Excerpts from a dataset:
----
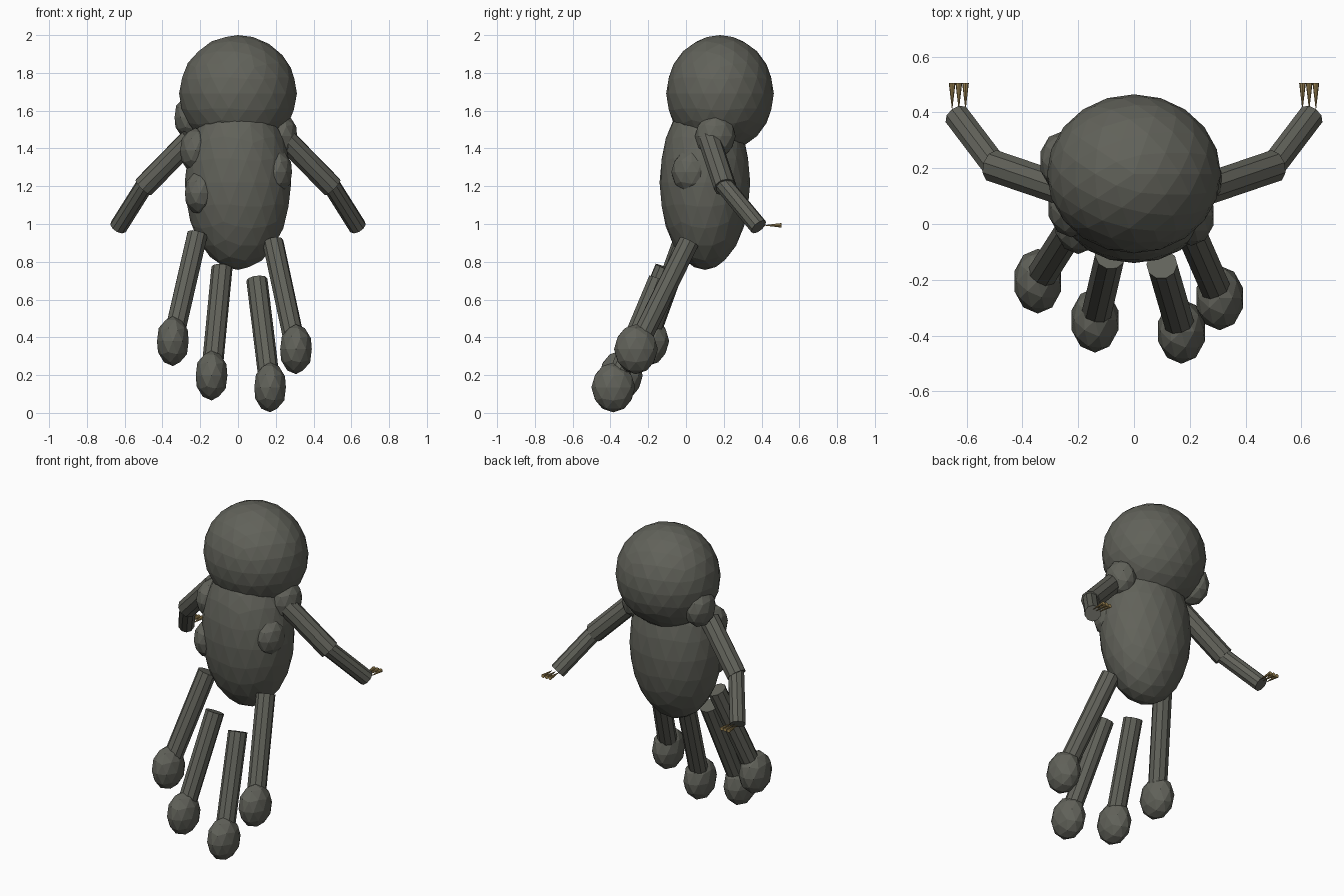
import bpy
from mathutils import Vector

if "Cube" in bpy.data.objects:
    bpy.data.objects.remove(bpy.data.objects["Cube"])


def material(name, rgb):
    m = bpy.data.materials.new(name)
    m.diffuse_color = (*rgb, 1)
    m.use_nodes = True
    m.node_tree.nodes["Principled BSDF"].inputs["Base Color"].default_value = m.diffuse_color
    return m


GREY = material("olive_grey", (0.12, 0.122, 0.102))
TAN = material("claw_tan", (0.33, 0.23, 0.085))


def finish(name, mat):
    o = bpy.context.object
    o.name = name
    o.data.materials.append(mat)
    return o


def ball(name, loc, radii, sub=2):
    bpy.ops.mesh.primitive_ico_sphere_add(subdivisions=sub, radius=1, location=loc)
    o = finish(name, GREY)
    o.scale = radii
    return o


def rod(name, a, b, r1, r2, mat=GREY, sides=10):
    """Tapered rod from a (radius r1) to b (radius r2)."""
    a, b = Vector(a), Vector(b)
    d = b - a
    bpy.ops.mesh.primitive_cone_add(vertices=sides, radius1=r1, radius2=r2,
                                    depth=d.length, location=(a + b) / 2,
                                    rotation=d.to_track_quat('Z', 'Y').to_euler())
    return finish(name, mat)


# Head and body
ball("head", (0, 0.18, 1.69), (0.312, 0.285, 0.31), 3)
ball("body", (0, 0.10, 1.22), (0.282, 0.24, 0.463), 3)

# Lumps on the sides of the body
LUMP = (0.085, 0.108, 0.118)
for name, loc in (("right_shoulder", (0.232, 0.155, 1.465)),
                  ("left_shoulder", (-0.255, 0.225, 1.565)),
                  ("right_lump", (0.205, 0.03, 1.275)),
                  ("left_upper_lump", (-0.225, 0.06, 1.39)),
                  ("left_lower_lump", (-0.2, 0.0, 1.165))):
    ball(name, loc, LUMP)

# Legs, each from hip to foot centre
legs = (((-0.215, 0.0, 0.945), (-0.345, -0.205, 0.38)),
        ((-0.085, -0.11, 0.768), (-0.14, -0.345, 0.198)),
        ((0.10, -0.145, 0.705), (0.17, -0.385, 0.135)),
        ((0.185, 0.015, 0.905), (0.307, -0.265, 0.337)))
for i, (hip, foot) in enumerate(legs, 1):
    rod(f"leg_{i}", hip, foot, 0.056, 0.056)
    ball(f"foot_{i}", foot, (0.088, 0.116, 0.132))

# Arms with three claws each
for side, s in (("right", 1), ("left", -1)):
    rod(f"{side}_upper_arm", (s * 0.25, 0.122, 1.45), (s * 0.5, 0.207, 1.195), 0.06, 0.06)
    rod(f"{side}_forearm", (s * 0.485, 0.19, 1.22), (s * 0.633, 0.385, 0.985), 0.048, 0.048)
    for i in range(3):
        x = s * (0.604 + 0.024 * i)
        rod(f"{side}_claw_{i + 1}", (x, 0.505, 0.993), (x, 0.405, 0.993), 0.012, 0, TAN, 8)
----
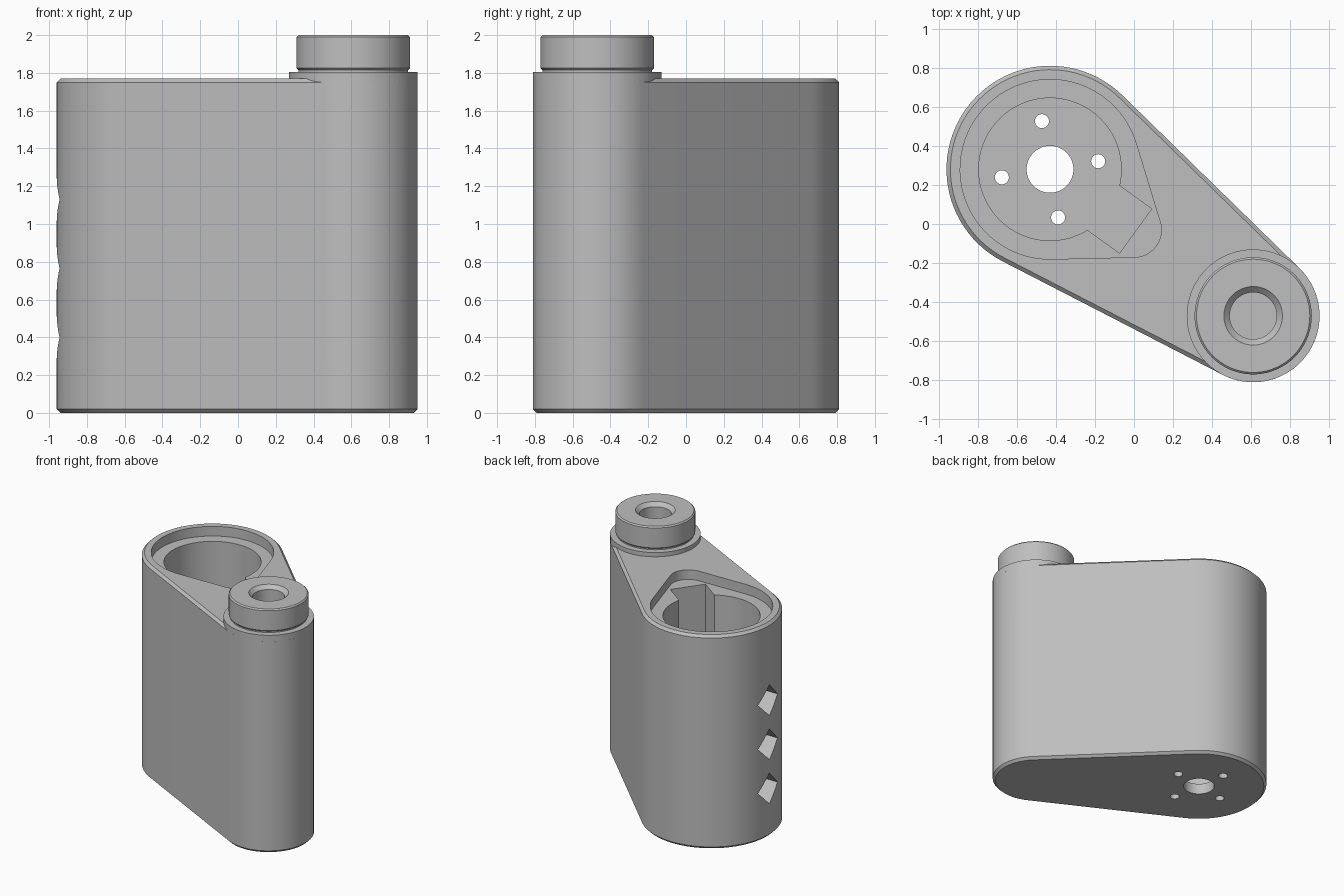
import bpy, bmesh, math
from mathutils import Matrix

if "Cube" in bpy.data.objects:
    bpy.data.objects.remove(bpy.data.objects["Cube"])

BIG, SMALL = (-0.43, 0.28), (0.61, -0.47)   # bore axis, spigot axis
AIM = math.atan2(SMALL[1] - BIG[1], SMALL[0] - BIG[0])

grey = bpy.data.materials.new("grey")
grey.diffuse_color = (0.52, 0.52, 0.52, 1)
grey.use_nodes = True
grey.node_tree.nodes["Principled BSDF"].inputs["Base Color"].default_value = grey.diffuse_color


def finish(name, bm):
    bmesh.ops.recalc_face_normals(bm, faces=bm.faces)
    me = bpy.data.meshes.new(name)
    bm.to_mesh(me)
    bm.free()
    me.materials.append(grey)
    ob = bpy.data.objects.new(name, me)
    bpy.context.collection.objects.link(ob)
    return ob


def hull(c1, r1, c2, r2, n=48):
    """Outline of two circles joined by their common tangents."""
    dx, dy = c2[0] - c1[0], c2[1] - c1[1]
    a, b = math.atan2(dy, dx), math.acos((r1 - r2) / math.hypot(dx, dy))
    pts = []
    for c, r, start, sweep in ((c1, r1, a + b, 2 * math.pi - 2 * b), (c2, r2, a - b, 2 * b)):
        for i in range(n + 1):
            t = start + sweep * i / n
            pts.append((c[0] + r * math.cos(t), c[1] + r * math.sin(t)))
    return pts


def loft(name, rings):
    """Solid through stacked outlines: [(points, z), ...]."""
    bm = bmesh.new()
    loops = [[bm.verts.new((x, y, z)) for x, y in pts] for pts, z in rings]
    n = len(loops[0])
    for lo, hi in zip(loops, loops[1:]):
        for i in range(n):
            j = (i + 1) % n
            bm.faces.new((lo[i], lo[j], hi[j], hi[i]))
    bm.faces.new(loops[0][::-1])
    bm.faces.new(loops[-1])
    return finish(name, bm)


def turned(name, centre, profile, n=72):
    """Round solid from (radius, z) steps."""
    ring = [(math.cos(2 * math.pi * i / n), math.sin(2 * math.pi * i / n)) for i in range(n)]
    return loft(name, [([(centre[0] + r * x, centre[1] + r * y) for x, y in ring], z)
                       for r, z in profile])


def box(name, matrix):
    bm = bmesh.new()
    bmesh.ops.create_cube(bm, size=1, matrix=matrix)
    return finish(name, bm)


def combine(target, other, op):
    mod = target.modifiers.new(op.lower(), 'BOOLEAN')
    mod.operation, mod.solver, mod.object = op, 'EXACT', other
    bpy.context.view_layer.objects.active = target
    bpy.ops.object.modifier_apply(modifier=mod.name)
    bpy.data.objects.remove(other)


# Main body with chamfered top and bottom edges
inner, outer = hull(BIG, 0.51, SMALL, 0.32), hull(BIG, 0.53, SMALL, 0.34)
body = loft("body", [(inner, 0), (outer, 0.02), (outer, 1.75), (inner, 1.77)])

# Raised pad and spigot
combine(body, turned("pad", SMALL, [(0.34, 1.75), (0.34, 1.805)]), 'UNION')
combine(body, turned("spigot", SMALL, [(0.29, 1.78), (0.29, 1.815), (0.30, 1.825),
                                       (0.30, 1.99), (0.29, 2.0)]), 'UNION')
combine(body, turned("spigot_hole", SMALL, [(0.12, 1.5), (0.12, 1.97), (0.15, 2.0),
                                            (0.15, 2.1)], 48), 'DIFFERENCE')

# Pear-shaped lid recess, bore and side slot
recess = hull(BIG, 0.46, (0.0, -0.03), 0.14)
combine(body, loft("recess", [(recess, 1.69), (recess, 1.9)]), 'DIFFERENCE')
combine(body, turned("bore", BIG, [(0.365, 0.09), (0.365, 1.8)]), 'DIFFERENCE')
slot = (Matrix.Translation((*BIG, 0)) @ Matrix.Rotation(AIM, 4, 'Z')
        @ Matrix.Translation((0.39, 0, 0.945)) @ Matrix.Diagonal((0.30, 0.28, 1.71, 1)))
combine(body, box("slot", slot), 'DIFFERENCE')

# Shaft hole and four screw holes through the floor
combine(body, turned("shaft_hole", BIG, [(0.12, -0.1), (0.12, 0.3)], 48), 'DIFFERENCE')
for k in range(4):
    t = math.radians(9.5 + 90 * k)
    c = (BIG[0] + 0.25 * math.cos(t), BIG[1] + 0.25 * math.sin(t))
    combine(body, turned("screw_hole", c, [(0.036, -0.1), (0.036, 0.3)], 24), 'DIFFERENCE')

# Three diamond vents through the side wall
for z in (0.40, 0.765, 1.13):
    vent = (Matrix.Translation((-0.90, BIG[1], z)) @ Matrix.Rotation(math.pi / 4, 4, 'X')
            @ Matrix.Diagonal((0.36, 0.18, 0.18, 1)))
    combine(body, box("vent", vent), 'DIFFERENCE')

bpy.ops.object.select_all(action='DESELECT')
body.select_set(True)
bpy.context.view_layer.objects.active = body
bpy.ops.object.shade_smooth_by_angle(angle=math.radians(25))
----
REQUIRED WORK
Repeat the entries above verbatim, but only from the line that has "(0.088, 0.116, 0.132))" down to the line that has "0.012, 0, TAN, 8)", inclusive.

ANSWER SPACE
    ball(f"foot_{i}", foot, (0.088, 0.116, 0.132))

# Arms with three claws each
for side, s in (("right", 1), ("left", -1)):
    rod(f"{side}_upper_arm", (s * 0.25, 0.122, 1.45), (s * 0.5, 0.207, 1.195), 0.06, 0.06)
    rod(f"{side}_forearm", (s * 0.485, 0.19, 1.22), (s * 0.633, 0.385, 0.985), 0.048, 0.048)
    for i in range(3):
        x = s * (0.604 + 0.024 * i)
        rod(f"{side}_claw_{i + 1}", (x, 0.505, 0.993), (x, 0.405, 0.993), 0.012, 0, TAN, 8)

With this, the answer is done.